Dozens of e-mails released by the White House reveal that Obama administration officials were behind the crafting of a false narrative about the attack in Benghazi, Libya. The communications raise questions about who called the shots and why, say an analyst and a lawmaker involved in the investigation.
According to the documents, officials at the State Department, CIA and White House national security staff heavily revised a CIA memo to remove all references to Islamist extremists known to have participated in the attack on the U.S. Consulate in Libya.
The revisions also removed the CIA's claims that the agency had issued repeated warnings to the State Department about the threat of al-Qaeda-linked militants in Benghazi.
Among the unknowns:
•Why were the revisions made?
•Why did Secretary of State Hillary Rodham Clinton testify before Congress that the edits were a product of the intelligence community when State officials had made many of the requests for alterations?
•Why did the White House say it made no substantive edits when the e-mails show officials there helped lead the process for changes?
•Where did the story come from that the attack grew from a protest against an anti-Islam video?
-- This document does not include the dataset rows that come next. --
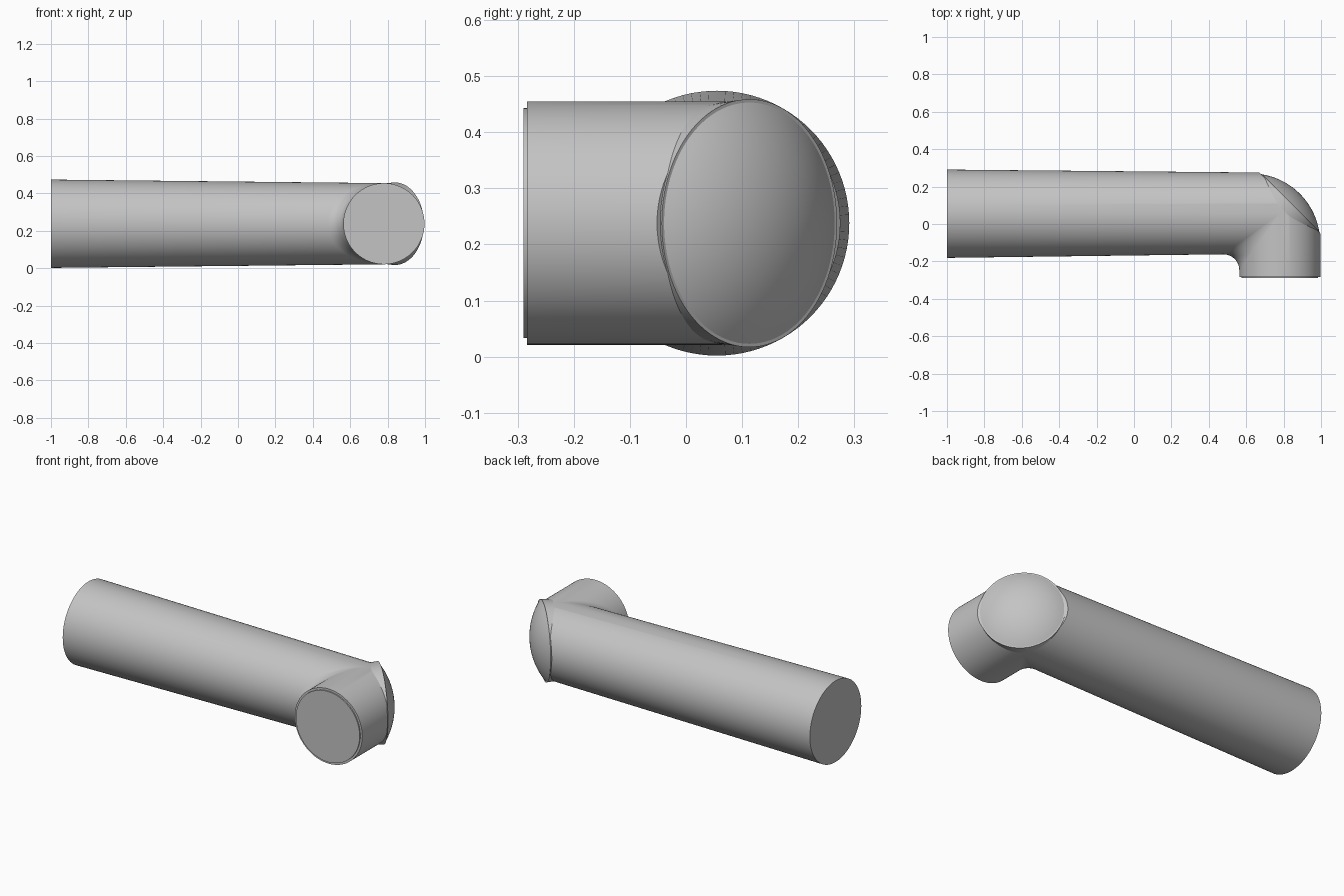
import bpy, bmesh
from math import sin, cos, pi, sqrt
from mathutils import Vector

cube = bpy.data.objects.get("Cube")
if cube:
    bpy.data.objects.remove(cube, do_unlink=True)

grey = bpy.data.materials.new("plain grey")
grey.use_nodes = True
grey.diffuse_color = (0.55, 0.55, 0.55, 1)
grey.node_tree.nodes["Principled BSDF"].inputs["Base Color"].default_value = grey.diffuse_color

SEG = 96
CENTRE = Vector((0.78, 0.055, 0.238))   # where the two pipe axes meet
WIDE, R, FILLET = 0.236, 0.217, 0.085
FRONT = -0.283
CUT = 0.078                             # distance of the corner cut from CENTRE
DIAGONAL = Vector((1, 1, 0)).normalized()


def finish(bm, name):
    bmesh.ops.recalc_face_normals(bm, faces=bm.faces)
    mesh = bpy.data.meshes.new(name)
    bm.to_mesh(mesh)
    bm.free()
    mesh.materials.append(grey)
    obj = bpy.data.objects.new(name, mesh)
    bpy.context.collection.objects.link(obj)
    bpy.ops.object.select_all(action='DESELECT')
    obj.select_set(True)
    bpy.context.view_layer.objects.active = obj
    bpy.ops.object.shade_smooth_by_angle(angle=0.5)
    return obj


def skin(bm, rings):
    """Bridge rings of points with quads and close both ends."""
    loops = [[bm.verts.new(p) for p in ring] for ring in rings]
    for a, b in zip(loops, loops[1:]):
        for i in range(SEG):
            j = (i + 1) % SEG
            bm.faces.new((a[i], a[j], b[j], b[i]))
    bm.faces.new(loops[0])
    bm.faces.new(loops[-1])
    bmesh.ops.remove_doubles(bm, verts=bm.verts, dist=1e-5)


def lathe(name, profile, origin, axis):
    """Turn (radius, distance) points around an axis."""
    side = Vector((0, 0, 1)).cross(axis)
    bm = bmesh.new()
    skin(bm, [[origin + axis * d + side * (r * cos(2 * pi * i / SEG))
               + Vector((0, 0, r * sin(2 * pi * i / SEG))) for i in range(SEG)]
              for r, d in profile])
    return finish(bm, name)


# Bent pipe: every lengthwise line runs straight, round the bend, then straight
lines = []
for i in range(SEG):
    c, s = cos(2 * pi * i / SEG), sin(2 * pi * i / SEG)
    f = FILLET * max(0, -c)
    z = CENTRE.z + R * s
    x, y = CENTRE.x + R * c - f, CENTRE.y + R * c - f
    line = [(-1, CENTRE.y + WIDE * c, CENTRE.z + WIDE * s)]
    line += [(x + f * sin(k * pi / 20), y + f * cos(k * pi / 20), z) for k in range(11)]
    line.append((CENTRE.x + R * c, FRONT, z))
    lines.append(line)
bm = bmesh.new()
skin(bm, list(zip(*lines)))

# Slice off the outer corner and close it
cut = bmesh.ops.bisect_plane(bm, geom=bm.verts[:] + bm.edges[:] + bm.faces[:],
                             plane_co=CENTRE + DIAGONAL * CUT, plane_no=DIAGONAL,
                             clear_outer=True)
rim = [e for e in cut["geom_cut"] if isinstance(e, bmesh.types.BMEdge)]
bmesh.ops.holes_fill(bm, edges=rim, sides=0)
finish(bm, "bent_pipe")

# Domed corner cap with a narrow collar
edge, ball = 0.215, 0.37
base = sqrt(ball ** 2 - edge ** 2)
dome = [(edge * k / 16, CUT + 0.004 + sqrt(ball ** 2 - (edge * k / 16) ** 2) - base)
        for k in range(16, -1, -1)]
lathe("corner_cap", [(0.213, 0), (0.221, CUT + 0.004)] + dome, CENTRE, DIAGONAL)

# Thin round plate on the short end
lathe("end_plate", [(0.205, -0.01), (0.205, 0.007)],
      Vector((CENTRE.x, FRONT, CENTRE.z)), Vector((0, -1, 0)))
The video was mentioned once in 100 pages of e-mails, but it was a central theme of Obama's and Clinton's description of the event.
"It's widely accepted as fact now that what the White House was spewing was demonstrably false," says Rep. Jason Chaffetz, R-Utah, who is on the House Oversight and Government Reform Committee. "I think there was clarity in the beginning, but it became obscured by fiction over the course of time."
President Obama acknowledged during a news conference Thursday that "there's been intense discussion in Congress lately about the attacks in Benghazi." He said he is intent on doing everything in the government's power to prevent a similar tragedy, and he is increasing security and military presence at high risk diplomatic posts. Congress should "come together" to provide needed funding, he said.
The e-mails from Sept. 14-15 show that the State Department was "the key driving force for the revisions," says Thomas Joscelyn, an analyst with the Foundation for the Defense of Democracy in Washington.
The White House has since acknowledged what the CIA stated from the beginning: The Benghazi attack was a planned terrorist attack.
Chaffetz says many more documents need to be released to explain why the truth didn't come out right away.
Major revisions to the CIA memo were requested by Victoria Nuland, then-spokeswoman for the State Department, who said changes were needed to "resolve all my issues or those of my building leadership." The e-mails do not state what leaders she referred to.
Protests to the video "came to be the central focal point" of the administration's explanation of how the attack happened, Chaffetz says, but no such protest happened outside the consulate.
Chaffetz says it's "a mystery that only the White House can clarify."
Susan Rice, the U.S. ambassador to the United Nations, used the final version of the CIA memo when she went on talk shows Sept. 16 and blamed the attack that killed U.S. Ambassador Christopher Stevens and three others on the protests.
Maryland Rep. Elijah Cummings, ranking Democrat on the oversight committee, said the e-mails show that State Department and other administration officials altered the memo "to protect the FBI's ongoing criminal investigation and our nation's intelligence operations."
He accused Republicans of making "reckless accusations" that the White House scrubbed the talking points for political reasons.
Yet another question is why then-CIA chief David Petraeus, who expressed displeasure with the final talking points, did not act more forcefully to prevent the watered down version of his memo from being presented to lawmakers and the public.
"As CIA director, he has an ability to shape the narrative, and if he thinks the narrative is incorrect, he has a duty to speak up," Joscelyn said.
Though White House spokesman Jay Carney has insisted the White House made almost no changes to the original memo, the e-mails show that Tommy Vietor, then-spokesman for the White House's national security adviser, wanted State Department concerns about the memo to be addressed.
Members of Congress "all think it was premeditated based on inaccurate assumptions or briefings. ... We need to brief members/press and correct the record,"Vietor wrote in an e-mail Sept. 14.
Nuland said in e-mails that the CIA memo's references to previous terrorist activity near the consulate and in the region could be construed by Congress as evidence that the State Department ignored the safety of its staff in Benghazi.
The CIA retorted in the e-mails that the FBI "did not have major concerns" with the memo's findings. Evidence for its conclusions that the attack was preplanned by an al-Qaeda-linked terrorist group came from the claims of terror group Ansar al-Sharia and witness accounts forwarded by the CIA station chief in Tripoli.
Even top State officials had acknowledged that fact before the process to edit it out began, Chaffetz said.
Chaffetz said one e-mail, which was sent the day after the attack by Beth Jones, State's acting assistant secretary for Near Eastern Affairs, to several high ranking State Department officials, described how she corrected the Libyan ambassador to the United States for suggesting the Benghazi attack may have been perpetrated by loyalists to ousted Libyan leader Moammar Gadhafi.
Jones wrote to her supervisors, Chaffetz says, that the al-Qaeda-linked Libyan group Ansar al-Sharia was behind the attack.
Oren Dorell, USA TODAY